[INPUT — start]
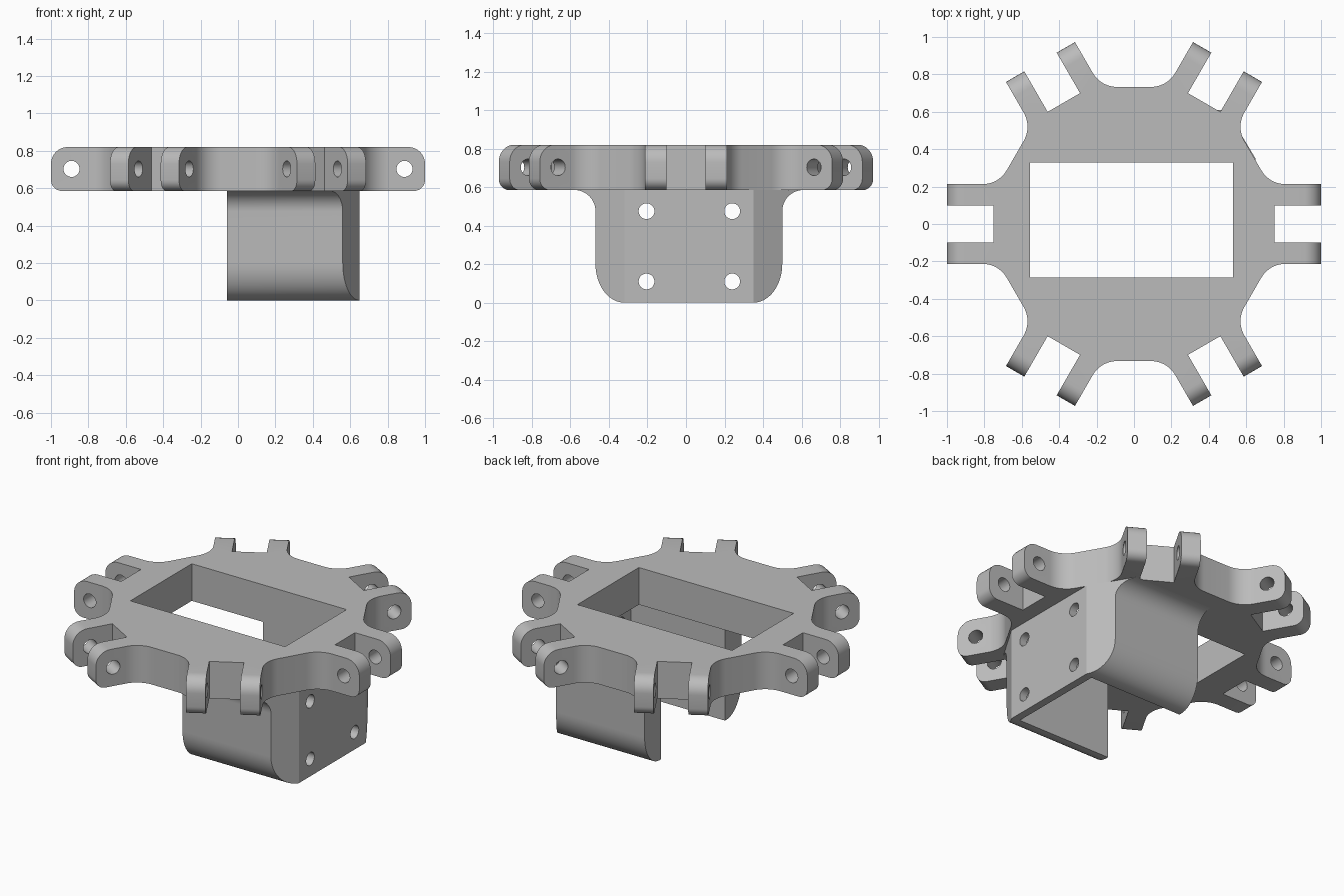
import bpy, bmesh
from math import sin, cos, pi, radians
from mathutils import Matrix, Vector

if "Cube" in bpy.data.objects:
    bpy.data.objects.remove(bpy.data.objects["Cube"])

grey = bpy.data.materials.new("plain grey")
grey.use_nodes = True
grey.diffuse_color = (0.5, 0.5, 0.5, 1)
grey.node_tree.nodes["Principled BSDF"].inputs["Base Color"].default_value = (0.5, 0.5, 0.5, 1)

Z0, Z1 = 0.585, 0.82          # ring bottom and top
MID = 0.015                   # bracket centre line in y


def finish(name, bm):
    bmesh.ops.recalc_face_normals(bm, faces=bm.faces)
    me = bpy.data.meshes.new(name)
    bm.to_mesh(me)
    bm.free()
    ob = bpy.data.objects.new(name, me)
    me.materials.append(grey)
    bpy.context.collection.objects.link(ob)
    return ob


def prism(points, shift):
    bm = bmesh.new()
    face = bm.faces.new([bm.verts.new(p) for p in points])
    ext = bmesh.ops.extrude_face_region(bm, geom=[face])["geom"]
    bmesh.ops.translate(bm, vec=shift, verts=[v for v in ext if isinstance(v, bmesh.types.BMVert)])
    return bm


def add_box(bm, lo, hi):
    lo, hi = Vector(lo), Vector(hi)
    m = Matrix.Translation((lo + hi) / 2) @ Matrix.Diagonal((*(hi - lo), 1))
    bmesh.ops.create_cube(bm, size=1, matrix=m)


def add_pin(bm, matrix, radius, length):
    bmesh.ops.create_cone(bm, cap_ends=True, segments=32, radius1=radius,
                          radius2=radius, depth=length, matrix=matrix)


def select(ob):
    bpy.ops.object.select_all(action='DESELECT')
    ob.select_set(True)
    bpy.context.view_layer.objects.active = ob


def cut(ob, bm):
    cutter = finish("cutter", bm)
    cutter.hide_render = True
    mod = ob.modifiers.new("cut", 'BOOLEAN')
    mod.operation, mod.solver, mod.object = 'DIFFERENCE', 'EXACT', cutter
    select(ob)
    bpy.ops.object.modifier_apply(modifier=mod.name)
    bpy.data.objects.remove(cutter)


def smooth(ob):
    select(ob)
    bpy.ops.object.shade_smooth_by_angle(angle=radians(30))


# Ring outline: six forked lugs joined by filleted hexagon edges
R = 0.15
half = [(0.75, 0.1), (1, 0.1), (1, 0.213)]
half += [(0.81 - R * sin(a), 0.213 + R * (1 - cos(a)))
         for a in [radians(60) * i / 10 for i in range(11)]]
sector = [(x, -y) for x, y in reversed(half)] + half
outline = []
for k in range(6):
    c, s = cos(k * pi / 3), sin(k * pi / 3)
    outline += [(x * c - y * s, x * s + y * c, Z0) for x, y in sector]
bm = prism(outline, (0, 0, Z1 - Z0))

# Round the lug tips
for z, radius in ((Z1, 0.09), (Z0, 0.06)):
    tips = [e for e in bm.edges
            if all(abs(v.co.z - z) < 1e-4 and v.co.xy.length > 0.99 for v in e.verts)
            and e.calc_length() < 0.15]
    bmesh.ops.bevel(bm, geom=tips, offset=radius, segments=8, profile=0.5, affect='EDGES')
ring = finish("lug_ring", bm)

# Rectangular window and hinge pin holes
holes = bmesh.new()
add_box(holes, (-0.555, -0.285, Z0 - 0.1), (0.53, 0.33, Z1 + 0.1))
for k in range(6):
    m = Matrix.Rotation(k * pi / 3, 4, 'Z') @ Matrix.Translation((0.89, 0, 0.703)) @ Matrix.Rotation(pi / 2, 4, 'X')
    add_pin(holes, m, 0.043, 0.48)
cut(ring, holes)
smooth(ring)

# Bracket cheeks: flared at the top, rounded in at the bottom, slanted at the end plate
N = 12
quarter = [pi / 2 * i / N for i in range(N + 1)]
profile = [(0.32, Z0), (0.32, 0)]
profile += [(0.335 + 0.15 * sin(a), 0.2 - 0.2 * cos(a)) for a in quarter]
profile += [(0.595 - 0.11 * cos(a), 0.475 + 0.11 * sin(a)) for a in quarter]
for side, name in ((-1, "front_cheek"), (1, "back_cheek")):
    bm = prism([(-0.06, MID + side * y, z) for y, z in profile], (0.71, 0, 0))
    bmesh.ops.recalc_face_normals(bm, faces=bm.faces)
    res = bmesh.ops.bisect_plane(bm, geom=bm.verts[:] + bm.edges[:] + bm.faces[:], dist=1e-5,
                                 plane_co=(0.65, MID + side * 0.335, 0),
                                 plane_no=(0.15, side * 0.09, 0), clear_outer=True)
    bmesh.ops.holes_fill(bm, edges=[e for e in bm.edges if e.is_boundary])
    smooth(finish(name, bm))

# End plate with four screw holes
bm = bmesh.new()
add_box(bm, (0.6, MID - 0.32, 0), (0.65, MID + 0.32, Z0))
plate = finish("end_plate", bm)
holes = bmesh.new()
for y in (-0.205, 0.24):
    for z in (0.11, 0.475):
        add_pin(holes, Matrix.Translation((0.625, y, z)) @ Matrix.Rotation(pi / 2, 4, 'Y'), 0.041, 0.2)
cut(plate, holes)
smooth(plate)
[INPUT — finish]
PROBLEM TO WORK ON — Except for the pictures, give the data again word for word.

TASK SOLUTION —
import bpy, bmesh
from math import sin, cos, pi, radians
from mathutils import Matrix, Vector

if "Cube" in bpy.data.objects:
    bpy.data.objects.remove(bpy.data.objects["Cube"])

grey = bpy.data.materials.new("plain grey")
grey.use_nodes = True
grey.diffuse_color = (0.5, 0.5, 0.5, 1)
grey.node_tree.nodes["Principled BSDF"].inputs["Base Color"].default_value = (0.5, 0.5, 0.5, 1)

Z0, Z1 = 0.585, 0.82          # ring bottom and top
MID = 0.015                   # bracket centre line in y


def finish(name, bm):
    bmesh.ops.recalc_face_normals(bm, faces=bm.faces)
    me = bpy.data.meshes.new(name)
    bm.to_mesh(me)
    bm.free()
    ob = bpy.data.objects.new(name, me)
    me.materials.append(grey)
    bpy.context.collection.objects.link(ob)
    return ob


def prism(points, shift):
    bm = bmesh.new()
    face = bm.faces.new([bm.verts.new(p) for p in points])
    ext = bmesh.ops.extrude_face_region(bm, geom=[face])["geom"]
    bmesh.ops.translate(bm, vec=shift, verts=[v for v in ext if isinstance(v, bmesh.types.BMVert)])
    return bm


def add_box(bm, lo, hi):
    lo, hi = Vector(lo), Vector(hi)
    m = Matrix.Translation((lo + hi) / 2) @ Matrix.Diagonal((*(hi - lo), 1))
    bmesh.ops.create_cube(bm, size=1, matrix=m)


def add_pin(bm, matrix, radius, length):
    bmesh.ops.create_cone(bm, cap_ends=True, segments=32, radius1=radius,
                          radius2=radius, depth=length, matrix=matrix)


def select(ob):
    bpy.ops.object.select_all(action='DESELECT')
    ob.select_set(True)
    bpy.context.view_layer.objects.active = ob


def cut(ob, bm):
    cutter = finish("cutter", bm)
    cutter.hide_render = True
    mod = ob.modifiers.new("cut", 'BOOLEAN')
    mod.operation, mod.solver, mod.object = 'DIFFERENCE', 'EXACT', cutter
    select(ob)
    bpy.ops.object.modifier_apply(modifier=mod.name)
    bpy.data.objects.remove(cutter)


def smooth(ob):
    select(ob)
    bpy.ops.object.shade_smooth_by_angle(angle=radians(30))


# Ring outline: six forked lugs joined by filleted hexagon edges
R = 0.15
half = [(0.75, 0.1), (1, 0.1), (1, 0.213)]
half += [(0.81 - R * sin(a), 0.213 + R * (1 - cos(a)))
         for a in [radians(60) * i / 10 for i in range(11)]]
sector = [(x, -y) for x, y in reversed(half)] + half
outline = []
for k in range(6):
    c, s = cos(k * pi / 3), sin(k * pi / 3)
    outline += [(x * c - y * s, x * s + y * c, Z0) for x, y in sector]
bm = prism(outline, (0, 0, Z1 - Z0))

# Round the lug tips
for z, radius in ((Z1, 0.09), (Z0, 0.06)):
    tips = [e for e in bm.edges
            if all(abs(v.co.z - z) < 1e-4 and v.co.xy.length > 0.99 for v in e.verts)
            and e.calc_length() < 0.15]
    bmesh.ops.bevel(bm, geom=tips, offset=radius, segments=8, profile=0.5, affect='EDGES')
ring = finish("lug_ring", bm)

# Rectangular window and hinge pin holes
holes = bmesh.new()
add_box(holes, (-0.555, -0.285, Z0 - 0.1), (0.53, 0.33, Z1 + 0.1))
for k in range(6):
    m = Matrix.Rotation(k * pi / 3, 4, 'Z') @ Matrix.Translation((0.89, 0, 0.703)) @ Matrix.Rotation(pi / 2, 4, 'X')
    add_pin(holes, m, 0.043, 0.48)
cut(ring, holes)
smooth(ring)

# Bracket cheeks: flared at the top, rounded in at the bottom, slanted at the end plate
N = 12
quarter = [pi / 2 * i / N for i in range(N + 1)]
profile = [(0.32, Z0), (0.32, 0)]
profile += [(0.335 + 0.15 * sin(a), 0.2 - 0.2 * cos(a)) for a in quarter]
profile += [(0.595 - 0.11 * cos(a), 0.475 + 0.11 * sin(a)) for a in quarter]
for side, name in ((-1, "front_cheek"), (1, "back_cheek")):
    bm = prism([(-0.06, MID + side * y, z) for y, z in profile], (0.71, 0, 0))
    bmesh.ops.recalc_face_normals(bm, faces=bm.faces)
    res = bmesh.ops.bisect_plane(bm, geom=bm.verts[:] + bm.edges[:] + bm.faces[:], dist=1e-5,
                                 plane_co=(0.65, MID + side * 0.335, 0),
                                 plane_no=(0.15, side * 0.09, 0), clear_outer=True)
    bmesh.ops.holes_fill(bm, edges=[e for e in bm.edges if e.is_boundary])
    smooth(finish(name, bm))

# End plate with four screw holes
bm = bmesh.new()
add_box(bm, (0.6, MID - 0.32, 0), (0.65, MID + 0.32, Z0))
plate = finish("end_plate", bm)
holes = bmesh.new()
for y in (-0.205, 0.24):
    for z in (0.11, 0.475):
        add_pin(holes, Matrix.Translation((0.625, y, z)) @ Matrix.Rotation(pi / 2, 4, 'Y'), 0.041, 0.2)
cut(plate, holes)
smooth(plate)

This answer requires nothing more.